▸ Problem description
Return all the entries exactly. No pictures.

▸ Dataset
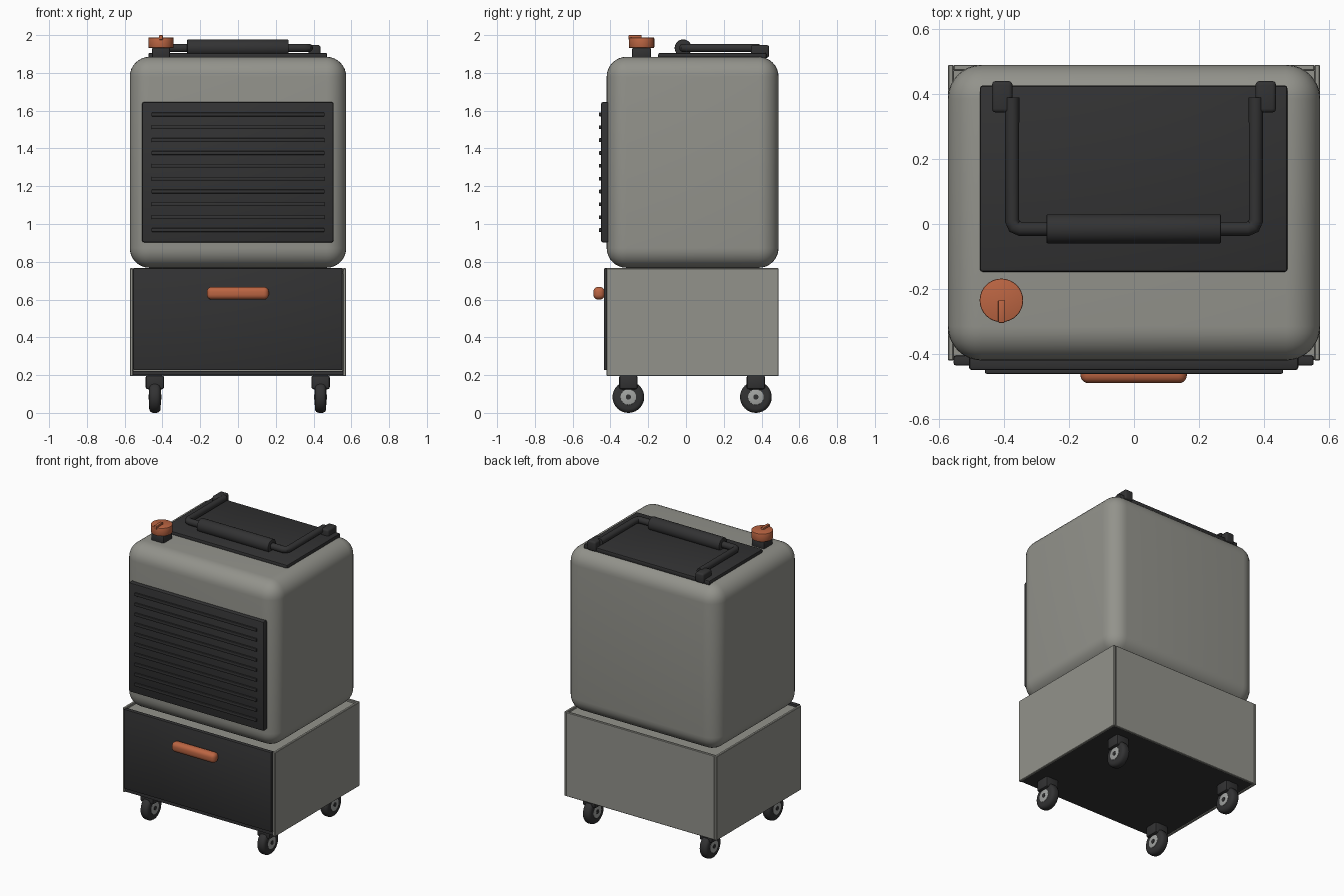
import bpy, math
from mathutils import Vector

if "Cube" in bpy.data.objects:
    bpy.data.objects.remove(bpy.data.objects["Cube"])


def material(name, rgb):
    m = bpy.data.materials.new(name)
    m.diffuse_color = (*rgb, 1)
    m.use_nodes = True
    m.node_tree.nodes["Principled BSDF"].inputs["Base Color"].default_value = m.diffuse_color
    return m


GREY = material("warm grey", (0.29, 0.29, 0.26))
DARK = material("charcoal", (0.032, 0.032, 0.033))
ORANGE = material("burnt orange", (0.50, 0.13, 0.055))
HUB = material("hub grey", (0.36, 0.37, 0.36))


def finish(name, mat, bevel=0, segments=2):
    o = bpy.context.object
    o.name = name
    o.data.materials.append(mat)
    if bevel:
        b = o.modifiers.new("rounding", 'BEVEL')
        b.width, b.segments, b.limit_method = bevel, segments, 'ANGLE'
        bpy.ops.object.modifier_apply(modifier=b.name)
    bpy.ops.object.shade_smooth_by_angle(angle=math.radians(35))
    return o


def box(name, mat, x, y, z, bevel=0, segments=2):
    """Box between (min, max) pairs on each axis."""
    bpy.ops.mesh.primitive_cube_add(
        size=1, location=[(a + b) / 2 for a, b in (x, y, z)])
    bpy.context.object.scale = [b - a for a, b in (x, y, z)]
    bpy.ops.object.transform_apply(location=False, rotation=False, scale=True)
    return finish(name, mat, bevel, segments)


def rod(name, mat, p, q, r, bevel=0, segments=2, sides=32):
    """Cylinder from point p to point q."""
    p, q = Vector(p), Vector(q)
    bpy.ops.mesh.primitive_cylinder_add(
        vertices=sides, radius=r, depth=(q - p).length, location=(p + q) / 2,
        rotation=(q - p).to_track_quat('Z', 'Y').to_euler())
    return finish(name, mat, bevel, segments)


# Main rounded housing
box("housing", GREY, (-.573, .573), (-.42, .49), (.768, 1.885), .105, 8)

# Front grille with slats
box("grille_panel", DARK, (-.508, .506), (-.45, -.40), (.903, 1.645), .01)
for i in range(10):
    z = .968 + i * .068
    box("grille_slat", DARK, (-.458, .458), (-.461, -.445), (z - .01, z + .01), .004)

# Lower cabinet: side, back, top and floor panels
for s in (-1, 1):
    box("cabinet_side", GREY, sorted((s * .555, s * .573)), (-.42, .49), (.195, .766), .003, 1)
box("cabinet_back", GREY, (-.556, .556), (.472, .49), (.195, .766), .003, 1)
box("cabinet_top", GREY, (-.556, .556), (-.415, .473), (.735, .752))
box("cabinet_floor", DARK, (-.556, .556), (-.418, .473), (.2, .222))

# Drawer front and pull
box("drawer_front", DARK, (-.555, .553), (-.435, -.405), (.226, .766), .006)
box("drawer_pull", ORANGE, (-.165, .163), (-.49, -.43), (.6, .667), .026, 5)

# Top lid
box("lid", DARK, (-.474, .472), (-.147, .426), (1.875, 1.906), .008)

# Folding carry handle: pivots, bent tube and grip
for s in (-1, 1):
    box("handle_pivot", DARK, sorted((s * .374, s * .437)), (.343, .44), (1.88, 1.947), .012, 3)
curve = bpy.data.curves.new("handle_tube", 'CURVE')
curve.dimensions = '3D'
curve.bevel_depth, curve.bevel_resolution, curve.use_fill_caps = .022, 4, True
path = [(-.375, .39), (-.375, .01), (-.368, -.008), (-.35, -.015),
        (.35, -.015), (.368, -.008), (.375, .01), (.375, .39)]
spline = curve.splines.new('POLY')
spline.points.add(len(path) - 1)
for pt, (x, y) in zip(spline.points, path):
    pt.co = (x, y, 1.932, 1)
tube = bpy.data.objects.new("handle_tube", curve)
bpy.context.collection.objects.link(tube)
bpy.ops.object.select_all(action='DESELECT')
tube.select_set(True)
bpy.context.view_layer.objects.active = tube
bpy.ops.object.convert(target='MESH')
finish("handle_tube", DARK)
rod("handle_grip", DARK, (-.27, -.015, 1.932), (.268, -.015, 1.932), .045, .006)

# Control knob on its base
kx, ky = -.408, -.235
box("knob_base", DARK, (kx - .048, kx + .048), (ky - .05, ky + .05), (1.87, 1.935), .01)
rod("knob", ORANGE, (kx, ky, 1.932), (kx, ky, 1.987), .067, .004)
box("knob_pointer", ORANGE, (kx - .01, kx + .01), (ky - .069, ky), (1.975, 2.0), .003)

# Four casters
for x in (-.44, .437):
    for y in (-.305, .37):
        box("caster_fork", DARK, (x - .049, x + .049), (y - .049, y + .049), (.125, .2), .012)
        rod("caster_tyre", DARK, (x - .03, y, .084), (x + .03, y, .084), .084, .022, 4)
        rod("caster_hub", HUB, (x - .032, y, .084), (x + .032, y, .084), .042, .003)
        rod("caster_axle", DARK, (x - .035, y, .084), (x + .035, y, .084), .014, sides=16)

▸ Expected answer
import bpy, math
from mathutils import Vector

if "Cube" in bpy.data.objects:
    bpy.data.objects.remove(bpy.data.objects["Cube"])


def material(name, rgb):
    m = bpy.data.materials.new(name)
    m.diffuse_color = (*rgb, 1)
    m.use_nodes = True
    m.node_tree.nodes["Principled BSDF"].inputs["Base Color"].default_value = m.diffuse_color
    return m


GREY = material("warm grey", (0.29, 0.29, 0.26))
DARK = material("charcoal", (0.032, 0.032, 0.033))
ORANGE = material("burnt orange", (0.50, 0.13, 0.055))
HUB = material("hub grey", (0.36, 0.37, 0.36))


def finish(name, mat, bevel=0, segments=2):
    o = bpy.context.object
    o.name = name
    o.data.materials.append(mat)
    if bevel:
        b = o.modifiers.new("rounding", 'BEVEL')
        b.width, b.segments, b.limit_method = bevel, segments, 'ANGLE'
        bpy.ops.object.modifier_apply(modifier=b.name)
    bpy.ops.object.shade_smooth_by_angle(angle=math.radians(35))
    return o


def box(name, mat, x, y, z, bevel=0, segments=2):
    """Box between (min, max) pairs on each axis."""
    bpy.ops.mesh.primitive_cube_add(
        size=1, location=[(a + b) / 2 for a, b in (x, y, z)])
    bpy.context.object.scale = [b - a for a, b in (x, y, z)]
    bpy.ops.object.transform_apply(location=False, rotation=False, scale=True)
    return finish(name, mat, bevel, segments)


def rod(name, mat, p, q, r, bevel=0, segments=2, sides=32):
    """Cylinder from point p to point q."""
    p, q = Vector(p), Vector(q)
    bpy.ops.mesh.primitive_cylinder_add(
        vertices=sides, radius=r, depth=(q - p).length, location=(p + q) / 2,
        rotation=(q - p).to_track_quat('Z', 'Y').to_euler())
    return finish(name, mat, bevel, segments)


# Main rounded housing
box("housing", GREY, (-.573, .573), (-.42, .49), (.768, 1.885), .105, 8)

# Front grille with slats
box("grille_panel", DARK, (-.508, .506), (-.45, -.40), (.903, 1.645), .01)
for i in range(10):
    z = .968 + i * .068
    box("grille_slat", DARK, (-.458, .458), (-.461, -.445), (z - .01, z + .01), .004)

# Lower cabinet: side, back, top and floor panels
for s in (-1, 1):
    box("cabinet_side", GREY, sorted((s * .555, s * .573)), (-.42, .49), (.195, .766), .003, 1)
box("cabinet_back", GREY, (-.556, .556), (.472, .49), (.195, .766), .003, 1)
box("cabinet_top", GREY, (-.556, .556), (-.415, .473), (.735, .752))
box("cabinet_floor", DARK, (-.556, .556), (-.418, .473), (.2, .222))

# Drawer front and pull
box("drawer_front", DARK, (-.555, .553), (-.435, -.405), (.226, .766), .006)
box("drawer_pull", ORANGE, (-.165, .163), (-.49, -.43), (.6, .667), .026, 5)

# Top lid
box("lid", DARK, (-.474, .472), (-.147, .426), (1.875, 1.906), .008)

# Folding carry handle: pivots, bent tube and grip
for s in (-1, 1):
    box("handle_pivot", DARK, sorted((s * .374, s * .437)), (.343, .44), (1.88, 1.947), .012, 3)
curve = bpy.data.curves.new("handle_tube", 'CURVE')
curve.dimensions = '3D'
curve.bevel_depth, curve.bevel_resolution, curve.use_fill_caps = .022, 4, True
path = [(-.375, .39), (-.375, .01), (-.368, -.008), (-.35, -.015),
        (.35, -.015), (.368, -.008), (.375, .01), (.375, .39)]
spline = curve.splines.new('POLY')
spline.points.add(len(path) - 1)
for pt, (x, y) in zip(spline.points, path):
    pt.co = (x, y, 1.932, 1)
tube = bpy.data.objects.new("handle_tube", curve)
bpy.context.collection.objects.link(tube)
bpy.ops.object.select_all(action='DESELECT')
tube.select_set(True)
bpy.context.view_layer.objects.active = tube
bpy.ops.object.convert(target='MESH')
finish("handle_tube", DARK)
rod("handle_grip", DARK, (-.27, -.015, 1.932), (.268, -.015, 1.932), .045, .006)

# Control knob on its base
kx, ky = -.408, -.235
box("knob_base", DARK, (kx - .048, kx + .048), (ky - .05, ky + .05), (1.87, 1.935), .01)
rod("knob", ORANGE, (kx, ky, 1.932), (kx, ky, 1.987), .067, .004)
box("knob_pointer", ORANGE, (kx - .01, kx + .01), (ky - .069, ky), (1.975, 2.0), .003)

# Four casters
for x in (-.44, .437):
    for y in (-.305, .37):
        box("caster_fork", DARK, (x - .049, x + .049), (y - .049, y + .049), (.125, .2), .012)
        rod("caster_tyre", DARK, (x - .03, y, .084), (x + .03, y, .084), .084, .022, 4)
        rod("caster_hub", HUB, (x - .032, y, .084), (x + .032, y, .084), .042, .003)
        rod("caster_axle", DARK, (x - .035, y, .084), (x + .035, y, .084), .014, sides=16)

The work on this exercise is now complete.